Protected witness at the trial of Rasim Delic confirmed the defense arguments saying that the El Mujahid Detachment were de facto an independent army, although de jure they were part of the BH Army chain of command from 8 August 1993. The defense contends that the crimes ascribed to the El Mujahid Detachment in Central Bosnia were in fact committed by other groups of foreign fighters. The prosecution alleges the El Mujahid Detachment committed those crimes

Rasim Delic in the courtroomRasim Delic in the courtroom

In the cross-examination of the protected prosecution witness PW-9, the defense of the former commander of the BH Army General Staff tried to prove that the El Mujahid Detachment had operated and made decisions independently despite the fact that it formally belonged to the BH Army 3rd Corps. The witness is a Bosniak who joined the El Mujahid Detachment in the fall of 1993. Answering the questions of the defense, he said that the order issued by the General Staff on 8 August 1993, signed by the accused Rasim Delic, incorporated the detachment into the BH Army 3rd Corps de jure. But de facto it was ‘a whole different army’. To exemplify this, the witness said the BH Army flag was never flown in the El Mujahid Detachment barracks, and its members never wore its insignia.

According to the witness, members of the El Mujahid Detachment made all decisions regarding combat operations independently. They only obeyed the orders of their military commanders – commander Abu Mali and Muatez Masri, his assistant for military issues. They were subordinated to the co-called ‘shura’ – the supreme body of the ‘jamat’, a wider community in which the detachment operated.

The witness explained that ‘jamat’ consisted of a number of institutions through which the community implemented its military and political objectives. A man called Sheikh Enver Saban was the head of the ‘jamat’. He was its ideological and political leader and, as the witness put it, ‘the only true authority’ among his followers.

The El Mujahid Detachment was a part of the ‘jamat’, the witness noted. It was an instrument for the implementation of military objectives. According to him, no other group of foreign fighters operating in Central Bosnia at that time was part of this community because they ‘had different views of religion’.

One group of foreign fighters fighting independently of both the BH Army and the El Mujahid Detachment was, as the witness explained, lead by a man called Abu Zubeir. He was nicknamed ‘Fatso’ because of his weight. The defense claims that before the war in Bosnia he had fought in Afghanistan were he had earned a reputation as a fearless fighter. In BH, his bases were in Zeljezno polje, Gluha Bukovica and allegedly in Kalesija.

The defense is trying to prove that the crimes ascribed to the El Mujahid Detachment in the indictment were in fact committed by the other groups of foreign fighters.
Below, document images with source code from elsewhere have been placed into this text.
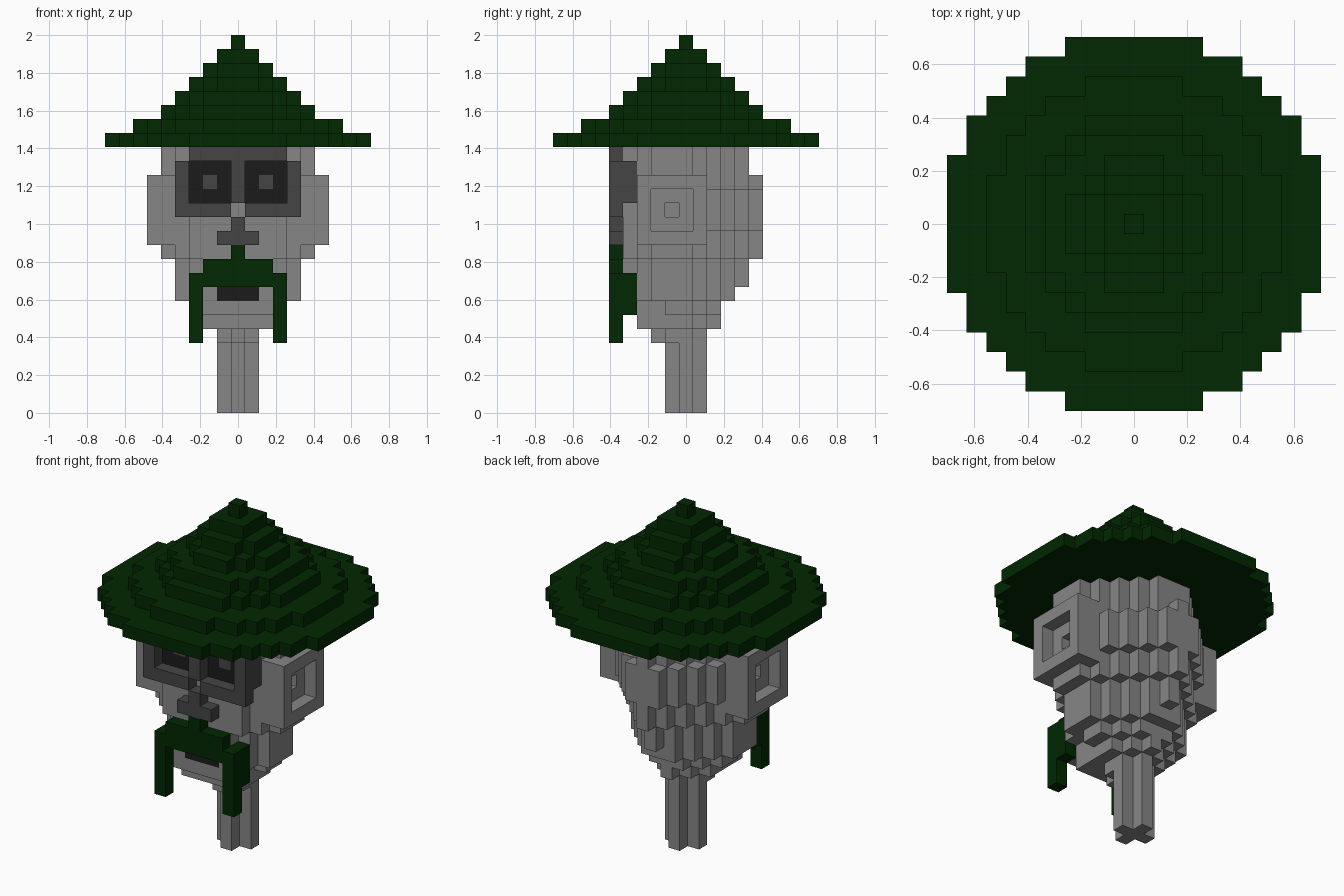
import bpy
import bmesh
from mathutils import Vector

cube = bpy.data.objects.get("Cube")
if cube:
    bpy.data.objects.remove(cube, do_unlink=True)

CELL = 2 / 27  # edge of one block


def material(name, rgb):
    m = bpy.data.materials.new(name)
    m.use_nodes = True
    m.diffuse_color = (*rgb, 1)
    bsdf = m.node_tree.nodes["Principled BSDF"]
    bsdf.inputs["Base Color"].default_value = (*rgb, 1)
    bsdf.inputs["Roughness"].default_value = 0.9
    return m


GREY = material("stone grey", (0.24, 0.24, 0.24))
DARK = material("dark grey", (0.06, 0.06, 0.06))
BLACK = material("soft black", (0.011, 0.011, 0.011))
GREEN = material("dark green", (0.0005, 0.021, 0.0005))

parts = {}     # name -> (material, set of cells)
occupied = {}  # cell -> part name


def add(name, mat, cells):
    """Give cells to a part; later parts replace earlier ones."""
    own = parts.setdefault(name, (mat, set()))[1]
    for c in cells:
        if c in occupied:
            parts[occupied[c]][1].discard(c)
        occupied[c] = name
        own.add(c)


def box(x0, x1, y0, y1, z0, z1):
    return {(x, y, z) for x in range(x0, x1 + 1)
            for y in range(y0, y1 + 1) for z in range(z0, z1 + 1)}


def disc(z, radius):
    return {(x, y, z) for x, y, _ in box(-9, 9, -9, 9, z, z)
            if x * x + y * y <= radius ** 2}


def head_slice(z, half, front, back, reach):
    """Rounded towards the face, stepped diagonally towards the back."""
    return {(x, y, z) for x, y, _ in box(-half, half, front, back, z, z)
            if (y < 0 and x * x + y * y <= (half + 0.5) ** 2)
            or (y >= 0 and abs(x) + y <= reach)}


def mirrored(cells):
    return cells | {(-x, y, z) for x, y, z in cells}


# Neck: plus-shaped post
for z in range(5):
    add("neck", GREY, disc(z, 1))

# Head: stacked slices from chin to crown
add("head", GREY, head_slice(5, 1, -2, 1, 1) | {(0, -2, 5)})
add("head", GREY, head_slice(6, 2, -2, 2, 2) | box(-2, 2, -3, -2, 6, 6))
add("head", GREY, head_slice(7, 3, -3, 2, 3) | box(-2, 2, -4, -3, 7, 7))
add("head", GREY, head_slice(8, 4, -4, 3, 4))
for z in (9, 10):
    add("head", GREY, head_slice(z, 4, -4, 4, 4))
for z in range(11, 19):
    add("head", GREY, head_slice(z, 5, -4, 5 if z < 17 else 4, 6 if 12 < z < 16 else 5))

# Ears: square plates with a recess and a small hole in the middle
ear = box(5, 6, -3, 1, 12, 16) - box(6, 6, -2, 0, 13, 15)
add("ears", GREY, mirrored(ear))
for hole in mirrored({(5, -1, 14)}):
    parts[occupied.pop(hole)][1].discard(hole)

# Eye frames, brow and nose
add("eye_frames", DARK, mirrored(box(1, 4, -5, -5, 14, 14) | box(4, 4, -5, -4, 15, 17)))
add("brow", DARK, box(-3, 3, -5, -5, 18, 18) | box(0, 0, -5, -5, 15, 17))
add("nose", DARK, box(-1, 1, -5, -5, 12, 12) | {(0, -5, 13)})

# Sunken eyes with pale pupils
add("eyes", BLACK, mirrored(box(1, 3, -4, -4, 15, 17)))
add("pupils", DARK, mirrored({(2, -4, 16)}))

# Mouth
add("mouth", BLACK, box(-1, 1, -4, -4, 8, 8))

# Long drooping moustache
add("moustache", GREEN, box(-2, 2, -5, -5, 10, 10) | box(-3, 3, -5, -5, 9, 9) | {(0, -5, 11)})
add("moustache", GREEN, mirrored(box(3, 3, -5, -5, 5, 8) | box(3, 3, -4, -4, 7, 9)))

# Stepped conical hat
for i, r in enumerate((9.5, 7.5, 5.5, 4.5, 3.5, 2.5, 1.5, 0.5)):
    add("hat", GREEN, disc(19 + i, r))


def build(name, mat, cells):
    """Mesh the exposed block faces of one part."""
    bm = bmesh.new()
    verts = {}

    def vert(p):
        key = tuple(round(c * 2) for c in p)
        if key not in verts:
            verts[key] = bm.verts.new(p * CELL)
        return verts[key]

    for cell in sorted(cells):
        centre = Vector(cell) + Vector((0, 0, 0.5))
        for axis in range(3):
            for sign in (-1, 1):
                near = list(cell)
                near[axis] += sign
                if tuple(near) in occupied:
                    continue
                n, u, v = Vector(), Vector(), Vector()
                n[axis] = sign / 2
                u[(axis + 1) % 3] = 0.5
                v[(axis + 2) % 3] = sign / 2
                mid = centre + n
                bm.faces.new([vert(mid + d) for d in (-u - v, u - v, u + v, v - u)])
    mesh = bpy.data.meshes.new(name)
    bm.to_mesh(mesh)
    bm.free()
    mesh.materials.append(mat)
    bpy.context.collection.objects.link(bpy.data.objects.new(name, mesh))


for name, (mat, cells) in parts.items():
    build(name, mat, cells)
Neither the locals nor the BH Army could distinguish between the members of the El Mujahid Detachment and those other groups because they all looked alike, the defense argues.

According to the witness, some two hundred Mujahideen fighters from Abu Zubeir’s unit fought in Vozuca in September 1995. On 11 September 1995, two days into the operation, he met a group of some thirty Abu Zubeir’s men. According to the indictment, the BH Army troops captured some 50 Serbian soldiers in the village of Kesten on that day and handed them over to the El Mujahid Detachment. They disappeared without a trace and are believed dead.

The El Mujahid Detachment captured a total of some 25 men in the three operations launched in Vozuca in 1995, the witness said. As far as he knew, they were ‘treated well’ and after some time were handed over to the BH Army 3rd Corps military police.